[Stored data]
++++++++++
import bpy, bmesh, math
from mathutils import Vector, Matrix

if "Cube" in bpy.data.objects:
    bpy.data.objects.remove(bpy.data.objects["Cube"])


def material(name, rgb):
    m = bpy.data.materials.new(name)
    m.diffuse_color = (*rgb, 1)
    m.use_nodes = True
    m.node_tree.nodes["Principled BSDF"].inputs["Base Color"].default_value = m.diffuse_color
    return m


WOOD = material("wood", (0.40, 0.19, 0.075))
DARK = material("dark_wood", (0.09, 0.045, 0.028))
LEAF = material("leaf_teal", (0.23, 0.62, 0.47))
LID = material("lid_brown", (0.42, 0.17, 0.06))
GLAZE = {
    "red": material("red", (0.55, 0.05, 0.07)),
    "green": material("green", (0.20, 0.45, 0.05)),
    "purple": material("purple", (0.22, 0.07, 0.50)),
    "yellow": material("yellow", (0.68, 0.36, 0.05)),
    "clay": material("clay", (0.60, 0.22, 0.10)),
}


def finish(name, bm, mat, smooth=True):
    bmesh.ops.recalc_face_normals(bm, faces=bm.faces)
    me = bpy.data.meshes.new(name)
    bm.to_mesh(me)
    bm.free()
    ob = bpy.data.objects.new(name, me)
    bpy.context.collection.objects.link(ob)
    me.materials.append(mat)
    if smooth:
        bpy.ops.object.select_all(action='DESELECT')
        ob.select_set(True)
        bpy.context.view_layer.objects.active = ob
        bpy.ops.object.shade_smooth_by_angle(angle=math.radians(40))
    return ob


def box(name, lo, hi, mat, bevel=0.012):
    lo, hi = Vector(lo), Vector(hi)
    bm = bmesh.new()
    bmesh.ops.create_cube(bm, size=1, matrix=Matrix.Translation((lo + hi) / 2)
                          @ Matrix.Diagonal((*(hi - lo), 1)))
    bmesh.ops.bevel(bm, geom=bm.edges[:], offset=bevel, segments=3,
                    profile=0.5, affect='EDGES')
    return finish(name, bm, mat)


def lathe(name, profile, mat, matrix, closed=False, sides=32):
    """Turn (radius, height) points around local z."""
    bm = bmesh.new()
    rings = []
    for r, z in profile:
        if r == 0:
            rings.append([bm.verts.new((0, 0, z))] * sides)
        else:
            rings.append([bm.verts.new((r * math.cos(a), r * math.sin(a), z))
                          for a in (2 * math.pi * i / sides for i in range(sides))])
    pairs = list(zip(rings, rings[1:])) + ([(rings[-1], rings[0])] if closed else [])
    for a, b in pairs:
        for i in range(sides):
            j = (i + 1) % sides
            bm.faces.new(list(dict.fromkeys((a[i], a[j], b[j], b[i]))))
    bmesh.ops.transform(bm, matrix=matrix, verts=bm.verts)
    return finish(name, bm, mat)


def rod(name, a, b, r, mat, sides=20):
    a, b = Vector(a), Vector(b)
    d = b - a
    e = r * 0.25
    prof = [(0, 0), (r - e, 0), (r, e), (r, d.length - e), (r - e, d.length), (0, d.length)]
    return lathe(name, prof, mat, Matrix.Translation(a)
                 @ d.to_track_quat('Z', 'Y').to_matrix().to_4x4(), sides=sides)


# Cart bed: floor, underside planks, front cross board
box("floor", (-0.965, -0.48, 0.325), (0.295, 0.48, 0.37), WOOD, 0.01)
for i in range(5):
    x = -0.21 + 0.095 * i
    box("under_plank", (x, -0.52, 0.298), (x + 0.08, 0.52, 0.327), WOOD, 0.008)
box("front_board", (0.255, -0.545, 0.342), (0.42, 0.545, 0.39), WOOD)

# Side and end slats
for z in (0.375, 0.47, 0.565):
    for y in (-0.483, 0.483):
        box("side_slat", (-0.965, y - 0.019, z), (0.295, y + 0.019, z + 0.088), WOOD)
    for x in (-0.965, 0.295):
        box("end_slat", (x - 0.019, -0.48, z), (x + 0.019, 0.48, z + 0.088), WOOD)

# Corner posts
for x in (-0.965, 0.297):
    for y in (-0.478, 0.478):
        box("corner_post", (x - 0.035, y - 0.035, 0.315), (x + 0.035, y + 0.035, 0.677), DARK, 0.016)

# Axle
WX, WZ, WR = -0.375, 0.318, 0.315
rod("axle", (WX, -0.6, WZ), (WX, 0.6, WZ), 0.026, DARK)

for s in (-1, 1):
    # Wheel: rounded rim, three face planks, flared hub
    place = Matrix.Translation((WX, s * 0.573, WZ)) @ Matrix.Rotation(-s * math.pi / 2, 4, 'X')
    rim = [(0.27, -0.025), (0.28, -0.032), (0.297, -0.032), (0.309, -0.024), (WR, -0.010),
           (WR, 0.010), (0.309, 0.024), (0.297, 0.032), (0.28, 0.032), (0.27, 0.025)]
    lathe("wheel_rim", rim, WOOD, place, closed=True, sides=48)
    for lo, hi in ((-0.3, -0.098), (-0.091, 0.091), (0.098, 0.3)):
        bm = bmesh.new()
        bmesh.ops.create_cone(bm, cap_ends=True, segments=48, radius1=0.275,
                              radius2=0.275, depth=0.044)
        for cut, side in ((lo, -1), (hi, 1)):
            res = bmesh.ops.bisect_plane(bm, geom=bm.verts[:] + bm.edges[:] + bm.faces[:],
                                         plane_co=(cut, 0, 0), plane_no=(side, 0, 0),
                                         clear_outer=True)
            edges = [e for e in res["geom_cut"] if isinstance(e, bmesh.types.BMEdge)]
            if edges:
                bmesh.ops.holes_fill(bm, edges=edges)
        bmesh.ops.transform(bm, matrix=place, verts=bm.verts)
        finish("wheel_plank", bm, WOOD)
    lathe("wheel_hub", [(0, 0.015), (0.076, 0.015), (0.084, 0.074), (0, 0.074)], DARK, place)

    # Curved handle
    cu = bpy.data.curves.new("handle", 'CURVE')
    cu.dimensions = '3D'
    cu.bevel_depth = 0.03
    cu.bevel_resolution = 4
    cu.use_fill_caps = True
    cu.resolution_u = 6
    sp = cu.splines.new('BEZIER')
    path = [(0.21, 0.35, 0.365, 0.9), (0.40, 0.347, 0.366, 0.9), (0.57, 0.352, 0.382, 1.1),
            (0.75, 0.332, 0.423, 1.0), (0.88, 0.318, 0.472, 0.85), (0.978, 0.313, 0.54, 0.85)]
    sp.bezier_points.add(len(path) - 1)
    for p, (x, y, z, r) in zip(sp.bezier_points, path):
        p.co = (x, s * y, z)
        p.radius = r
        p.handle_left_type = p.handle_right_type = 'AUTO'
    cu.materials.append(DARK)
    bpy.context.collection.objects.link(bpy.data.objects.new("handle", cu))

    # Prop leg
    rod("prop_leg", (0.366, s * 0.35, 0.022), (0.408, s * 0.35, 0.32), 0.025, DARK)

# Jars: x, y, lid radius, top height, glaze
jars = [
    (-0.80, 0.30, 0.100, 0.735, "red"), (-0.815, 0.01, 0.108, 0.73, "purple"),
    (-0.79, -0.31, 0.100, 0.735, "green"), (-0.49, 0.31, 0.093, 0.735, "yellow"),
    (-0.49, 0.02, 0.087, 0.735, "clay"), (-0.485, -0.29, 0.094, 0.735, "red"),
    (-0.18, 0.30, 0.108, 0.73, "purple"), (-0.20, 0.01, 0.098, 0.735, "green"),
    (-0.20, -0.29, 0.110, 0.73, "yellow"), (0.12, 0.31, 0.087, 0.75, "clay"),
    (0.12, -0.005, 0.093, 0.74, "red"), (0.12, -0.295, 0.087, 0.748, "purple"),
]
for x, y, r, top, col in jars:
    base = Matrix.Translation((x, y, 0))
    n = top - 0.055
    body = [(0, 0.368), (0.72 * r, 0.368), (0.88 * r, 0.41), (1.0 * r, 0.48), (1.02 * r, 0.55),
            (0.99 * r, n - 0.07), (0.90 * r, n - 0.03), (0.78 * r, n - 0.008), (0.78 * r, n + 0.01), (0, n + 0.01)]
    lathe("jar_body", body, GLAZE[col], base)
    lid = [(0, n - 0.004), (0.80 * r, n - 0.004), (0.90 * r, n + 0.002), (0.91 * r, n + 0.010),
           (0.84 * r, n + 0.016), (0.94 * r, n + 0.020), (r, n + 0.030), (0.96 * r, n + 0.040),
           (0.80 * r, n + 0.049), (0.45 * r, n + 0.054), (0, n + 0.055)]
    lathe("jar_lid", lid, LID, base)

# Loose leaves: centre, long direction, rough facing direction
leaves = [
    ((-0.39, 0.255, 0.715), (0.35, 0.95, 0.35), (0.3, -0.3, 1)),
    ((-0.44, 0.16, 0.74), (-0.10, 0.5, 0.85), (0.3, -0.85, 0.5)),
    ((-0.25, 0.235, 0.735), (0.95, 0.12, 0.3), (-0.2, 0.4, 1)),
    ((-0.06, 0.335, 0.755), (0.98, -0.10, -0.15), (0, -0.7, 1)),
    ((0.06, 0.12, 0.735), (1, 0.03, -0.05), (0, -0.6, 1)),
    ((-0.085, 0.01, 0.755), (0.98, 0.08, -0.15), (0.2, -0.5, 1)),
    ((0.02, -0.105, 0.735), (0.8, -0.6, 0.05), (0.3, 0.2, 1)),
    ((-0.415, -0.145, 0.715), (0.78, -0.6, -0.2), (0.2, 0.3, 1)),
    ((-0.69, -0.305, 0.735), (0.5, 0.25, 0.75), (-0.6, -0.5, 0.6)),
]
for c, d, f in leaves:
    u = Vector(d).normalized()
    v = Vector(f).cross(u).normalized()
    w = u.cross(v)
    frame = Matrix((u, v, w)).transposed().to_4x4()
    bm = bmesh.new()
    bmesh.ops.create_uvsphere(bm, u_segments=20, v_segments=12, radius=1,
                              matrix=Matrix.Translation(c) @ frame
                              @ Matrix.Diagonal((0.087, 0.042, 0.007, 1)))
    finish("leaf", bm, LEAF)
++++++++++
## Task to carry out
From the first line above through the line that contains "m.use_nodes = True", quote each line exactly. Output nothing more.

## Written solution
import bpy, bmesh, math
from mathutils import Vector, Matrix

if "Cube" in bpy.data.objects:
    bpy.data.objects.remove(bpy.data.objects["Cube"])


def material(name, rgb):
    m = bpy.data.materials.new(name)
    m.diffuse_color = (*rgb, 1)
    m.use_nodes = True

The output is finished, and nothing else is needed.